(Matt was a huge eighties fan and knew all of the essentials- wish he was around to read this, though I'm not sure that that David Byrne or The Talking Heads was his flavor of the eighties.)
From David Byrne's work with the Creative Commons, some mentions on Lessig's blog, and his contribution to WIRED's remix CD of CC-licensed songs from a few years ago, I've had David Byrne on my radar as a musician who gets it- gets the future of music and the future of new media and copyright.
(I'm embarrassed to admit that the other way that I know of David Byrne is thanks to Microsoft. When you're desperate for music to play at work, you'll find that Windows Media Player on a NT PC will almost always scour the local drive to find playable mp3s. Invariably, it will find David Byrne's song, 'Like Humans Do.' When you're deperate for music at work (this was a couple of years ago before Pandora- and I didn't internet access on the PCon't ask me which this company was), playing Like Humans Do on repeat for an entire Saturday at work sticks with you. I can hear the melody and The main chorus right now...)

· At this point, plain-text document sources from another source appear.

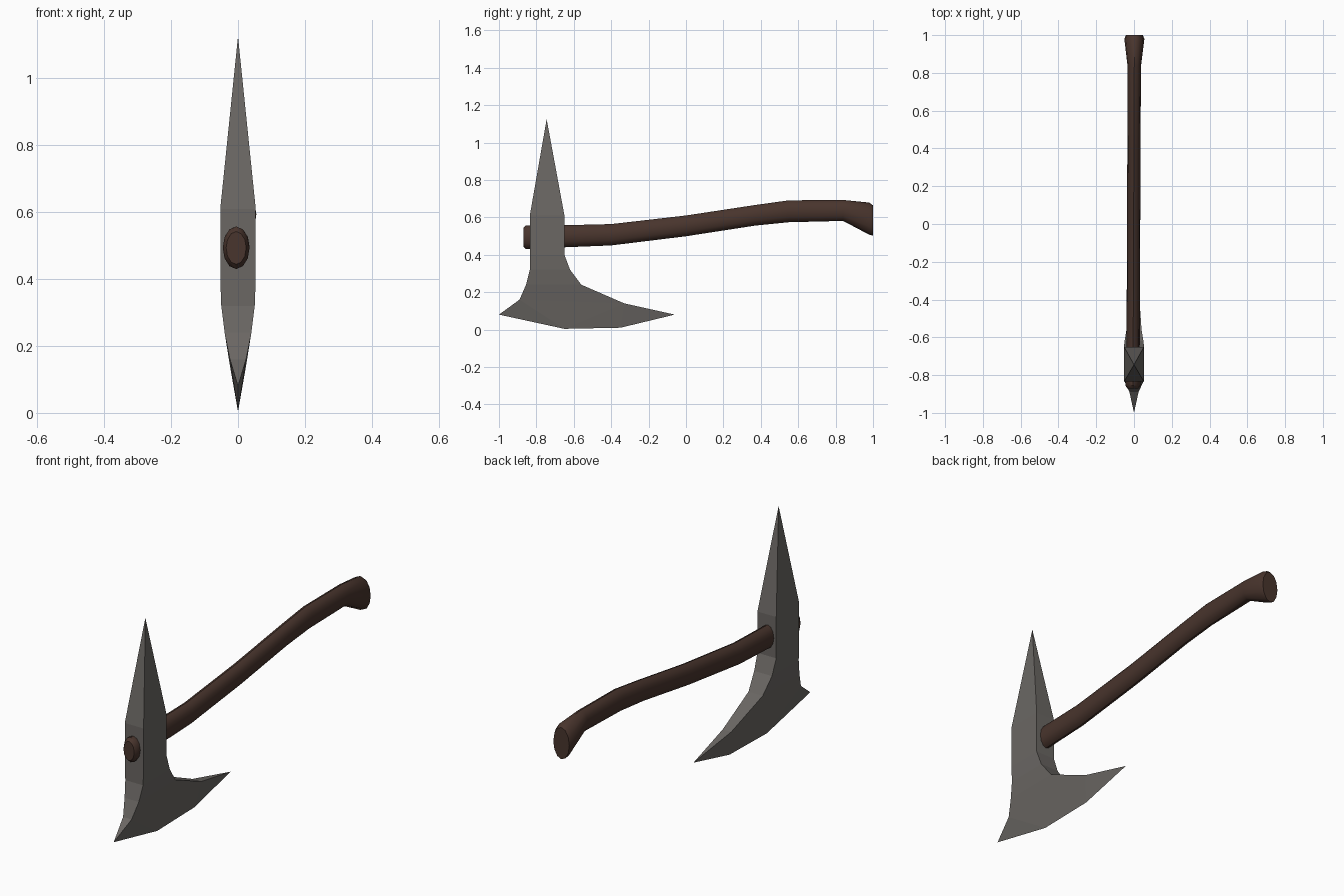
import bpy, bmesh, math

if "Cube" in bpy.data.objects:
    bpy.data.objects.remove(bpy.data.objects["Cube"])


def material(name, rgb):
    m = bpy.data.materials.new(name)
    m.diffuse_color = (*rgb, 1)
    m.use_nodes = True
    m.node_tree.nodes["Principled BSDF"].inputs["Base Color"].default_value = m.diffuse_color
    return m


def finish(bm, name, mat):
    bmesh.ops.recalc_face_normals(bm, faces=bm.faces[:])
    me = bpy.data.meshes.new(name)
    bm.to_mesh(me)
    bm.free()
    me.materials.append(mat)
    ob = bpy.data.objects.new(name, me)
    bpy.context.scene.collection.objects.link(ob)
    return ob


steel = material("dark steel", (0.145, 0.135, 0.125))
wood = material("dark brown wood", (0.066, 0.035, 0.026))

# Axe head: rows of (front y, front z, back y, back z, half thickness)
rows = [(-0.835, 0.61, -0.65, 0.61, 0.053),
        (-0.835, 0.40, -0.65, 0.40, 0.053),
        (-0.835, 0.32, -0.62, 0.32, 0.050),
        (-0.855, 0.24, -0.56, 0.24, 0.040),
        (-0.89, 0.16, -0.33, 0.14, 0.024)]
bm = bmesh.new()
rings = [[bm.verts.new(p) for p in ((-t, fy, fz), (t, fy, fz), (t, by, bz), (-t, by, bz))]
         for fy, fz, by, bz, t in rows]
for a, b in zip(rings, rings[1:]):
    for i in range(4):
        j = (i + 1) % 4
        bm.faces.new((a[i], a[j], b[j], b[i]))
# Spike
tip = bm.verts.new((0, -0.745, 1.125))
for i in range(4):
    bm.faces.new((rings[0][i], rings[0][(i + 1) % 4], tip))
# Sharp cutting edge
e = [bm.verts.new((0, y, z)) for y, z in ((-1, 0.08), (-0.65, 0.004), (-0.35, 0.01), (-0.06, 0.08))]
fl, fr, br, bl = rings[-1]
for f, b in ((fl, bl), (fr, br)):
    for tri in ((f, e[0], e[1]), (f, e[1], b), (b, e[1], e[2]), (b, e[2], e[3])):
        bm.faces.new(tri)
bm.faces.new((fl, fr, e[0]))
bm.faces.new((bl, br, e[3]))
finish(bm, "axe_head", steel)

# Handle: oval sections (y, bottom z, top z, half width), flared at the grip end
sections = [(-0.87, 0.444, 0.542, 0.030), (-0.855, 0.430, 0.557, 0.040),
            (-0.83, 0.432, 0.557, 0.040), (-0.65, 0.440, 0.558, 0.035),
            (-0.40, 0.450, 0.564, 0.035), (0.0, 0.499, 0.610, 0.035),
            (0.37, 0.556, 0.666, 0.035), (0.55, 0.574, 0.691, 0.035),
            (0.84, 0.581, 0.693, 0.036), (0.98, 0.507, 0.679, 0.053),
            (1.0, 0.502, 0.664, 0.045)]
SIDES = 12
bm = bmesh.new()
loops = []
for y, lo, hi, hx in sections:
    cx = -0.002 + 0.004 * y
    loops.append([bm.verts.new((cx + hx * math.cos(a), y, (lo + hi) / 2 + (hi - lo) / 2 * math.sin(a)))
                  for a in (2 * math.pi * k / SIDES for k in range(SIDES))])
for a, b in zip(loops, loops[1:]):
    for i in range(SIDES):
        j = (i + 1) % SIDES
        bm.faces.new((a[i], a[j], b[j], b[i]))
bm.faces.new(loops[0])
bm.faces.new(loops[-1])
handle = finish(bm, "handle", wood)
bpy.context.view_layer.objects.active = handle
handle.select_set(True)
bpy.ops.object.shade_smooth_by_angle(angle=math.radians(42))
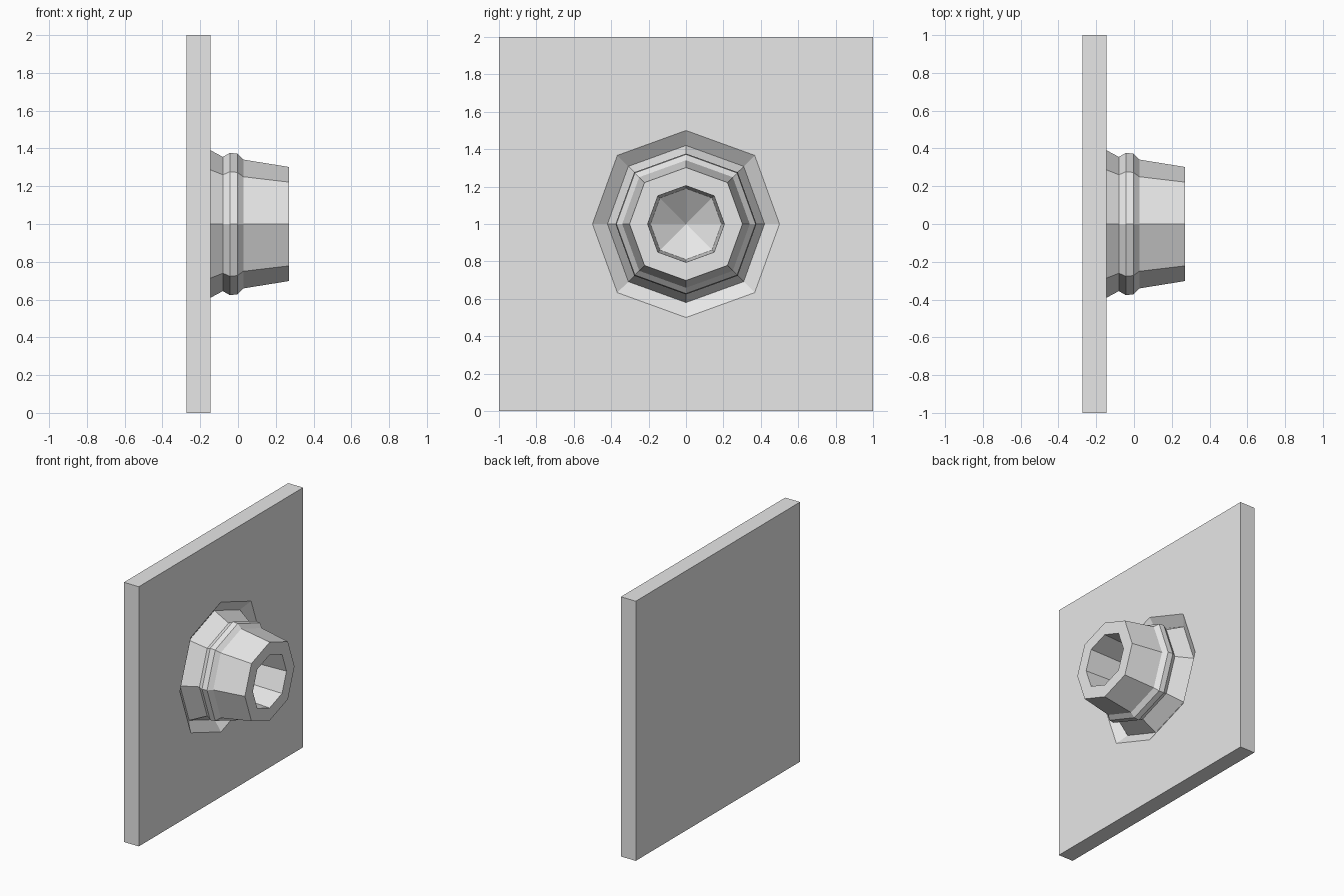
import bpy
import bmesh

cube = bpy.data.objects.get("Cube")
if cube:
    bpy.data.objects.remove(cube, do_unlink=True)

# Single flat colour
grey = bpy.data.materials.new("light_grey")
grey.use_nodes = True
colour = (0.8, 0.8, 0.8, 1.0)
grey.diffuse_color = colour
grey.node_tree.nodes["Principled BSDF"].inputs["Base Color"].default_value = colour

# Eight directions around the x axis; True marks a diagonal corner
DIRS = [(1, 0), (1, 1), (0, 1), (-1, 1), (-1, 0), (-1, -1), (0, -1), (1, -1)]
ROUND = 0.734   # diagonal corner factor of the eight-sided rings
SQUARE = 1.0    # diagonal corner factor that makes a square ring
AXIS_Z = 1.0


def loft(name, profile, cap_start=False, apex=None):
    """Join eight-point rings (x, radius, corner factor) along the x axis."""
    bm = bmesh.new()
    rings = []
    for x, radius, corner in profile:
        ring = []
        for dy, dz in DIRS:
            r = radius * (corner if dy and dz else 1.0)
            ring.append(bm.verts.new((x, dy * r, AXIS_Z + dz * r)))
        rings.append(ring)
    count = len(DIRS)
    for a, b in zip(rings, rings[1:]):
        for j in range(count):
            k = (j + 1) % count
            bm.faces.new((a[j], a[k], b[k], b[j]))
    if cap_start:
        bm.faces.new(rings[0][::-1])
    if apex is not None:
        tip = bm.verts.new((apex, 0, AXIS_Z))
        last = rings[-1]
        for j in range(count):
            bm.faces.new((last[j], last[(j + 1) % count], tip))
    mesh = bpy.data.meshes.new(name)
    bm.to_mesh(mesh)
    bm.free()
    mesh.materials.append(grey)
    obj = bpy.data.objects.new(name, mesh)
    bpy.context.collection.objects.link(obj)
    return obj


# Square wall plate with a sloped eight-sided recess
loft("wall_plate", [
    (-0.272, 1.0, SQUARE),
    (-0.145, 1.0, SQUARE),
    (-0.145, 0.5, ROUND),
    (-0.2, 0.42, ROUND),
], cap_start=True)

# Tapered nozzle: flared foot, raised collar, rim, bore and pointed bore end
outside = [(-0.2, 0.42), (-0.08, 0.355), (-0.043, 0.377),
           (-0.003, 0.372), (0.028, 0.341), (0.27, 0.302)]
bore = [(0.27, 0.205), (-0.05, 0.19)]
loft("nozzle", [(x, r, ROUND) for x, r in outside + bore], apex=-0.19)
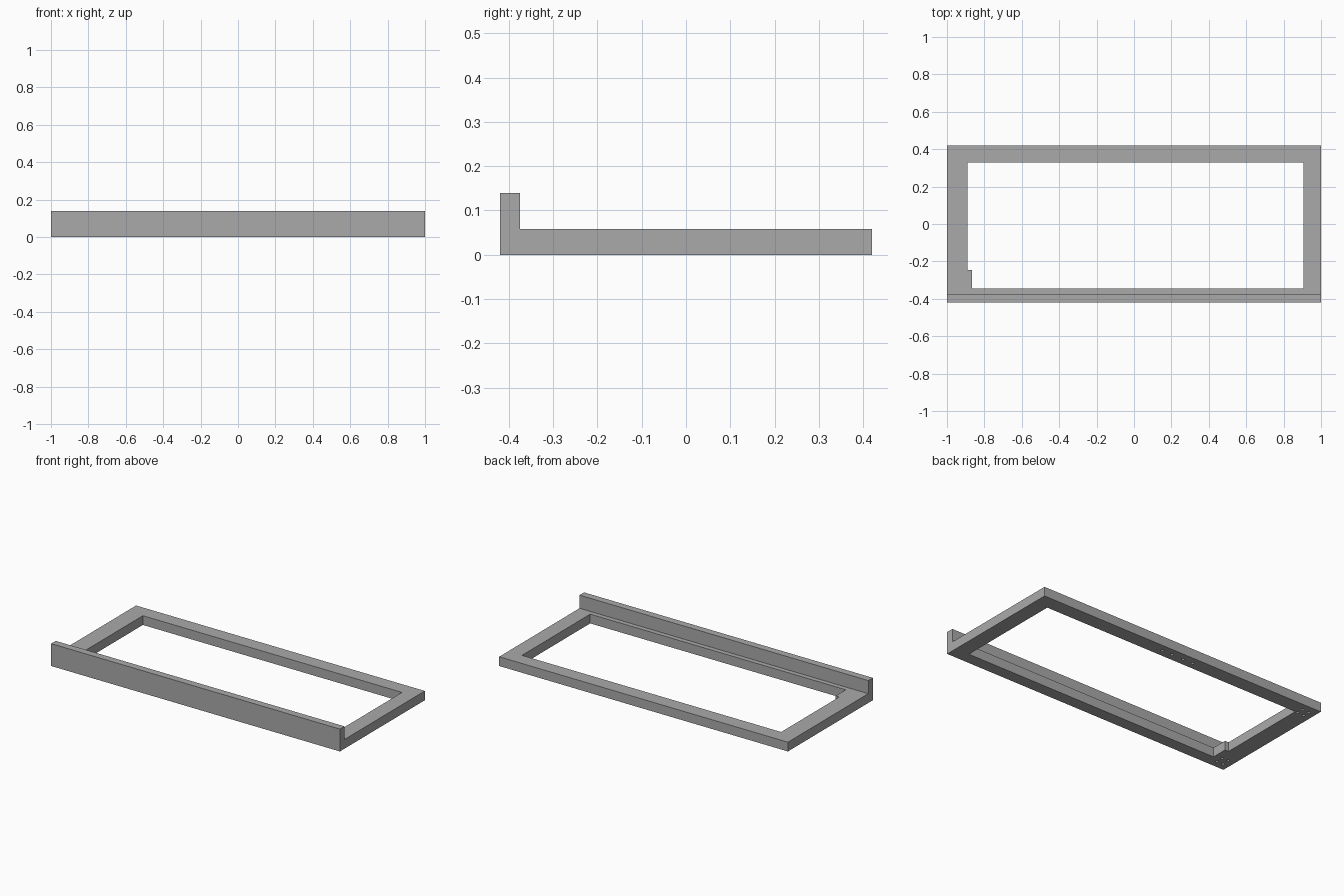
import bpy, bmesh
from mathutils import Vector, Matrix

cube = bpy.data.objects.get("Cube")
if cube:
    bpy.data.objects.remove(cube, do_unlink=True)

grey = bpy.data.materials.new("plain grey")
grey.use_nodes = True
colour = (0.40, 0.40, 0.40, 1)
grey.diffuse_color = colour
grey.node_tree.nodes["Principled BSDF"].inputs["Base Color"].default_value = colour


def finish(name, bm):
    bmesh.ops.recalc_face_normals(bm, faces=bm.faces)
    mesh = bpy.data.meshes.new(name)
    bm.to_mesh(mesh)
    bm.free()
    mesh.materials.append(grey)
    obj = bpy.data.objects.new(name, mesh)
    bpy.context.collection.objects.link(obj)
    return obj


def prism(name, outline, direction):
    """Extrude a closed outline along a direction."""
    bm = bmesh.new()
    face = bm.faces.new([bm.verts.new(p) for p in outline])
    new = bmesh.ops.extrude_face_region(bm, geom=[face])["geom"]
    verts = [v for v in new if isinstance(v, bmesh.types.BMVert)]
    bmesh.ops.translate(bm, verts=verts, vec=Vector(direction))
    return finish(name, bm)


def cut(target, cutter):
    cutter.hide_render = True
    mod = target.modifiers.new("cut", "BOOLEAN")
    mod.operation = "DIFFERENCE"
    mod.solver = "EXACT"
    mod.object = cutter
    bpy.context.view_layer.objects.active = target
    bpy.ops.object.modifier_apply(modifier=mod.name)
    bpy.data.objects.remove(cutter, do_unlink=True)


# Frame with raised front lip: L-shaped side profile run along x
back, front, lip_back = 0.42, -0.42, -0.375
rail_top, lip_top = 0.058, 0.14
profile = [(front, 0), (back, 0), (back, rail_top), (lip_back, rail_top),
           (lip_back, lip_top), (front, lip_top)]
frame = prism("frame", [(-1, y, z) for y, z in profile], (2, 0, 0))

# Opening with a small step left standing in one front corner
opening = [(-0.865, -0.345), (0.905, -0.345), (0.905, 0.33),
           (-0.89, 0.33), (-0.89, -0.245), (-0.865, -0.245)]
cut(frame, prism("opening_cutter", [(x, y, -0.1) for x, y in opening], (0, 0, 0.4)))

# Small fixing holes in the underside: two corners and the middle of the back rail
holes = [(x + dx, y + dy) for x, y in ((-0.93, 0.35), (-0.935, -0.35))
         for dx in (-0.022, 0.022) for dy in (-0.022, 0.022)]
holes += [(x, 0.375) for x in (-0.11, -0.04, 0.04, 0.11)]
bm = bmesh.new()
for x, y in holes:
    bmesh.ops.create_cone(bm, cap_ends=True, segments=12, radius1=0.009, radius2=0.009,
                          depth=0.04, matrix=Matrix.Translation((x, y, 0)))
cut(frame, finish("hole_cutter", bm))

I last posted about David Byrne when I was back in Rochester and missed his PowerPoint show at the George Eastman Museum. This was back before I realized exactly who he was and hence, I've regretted missing the show ever since. Then I read in the Express that the The Washington Psychotronic Film Society was screening Byrne's film, True Stories, at Dr. Dremo's and and couldn't pass it up.
My favorite moments or scenes from the film:
- John Goodman singing a country song
- Spaudling Grey's scene on the future of the networked world- hilarious and accurate
- David Byrne's entire mindset and theme of the movie- not sure what it was but the movie was weird, in a good way- I forgot where I was when watching the movie because I became so engrossed-that's a good sign.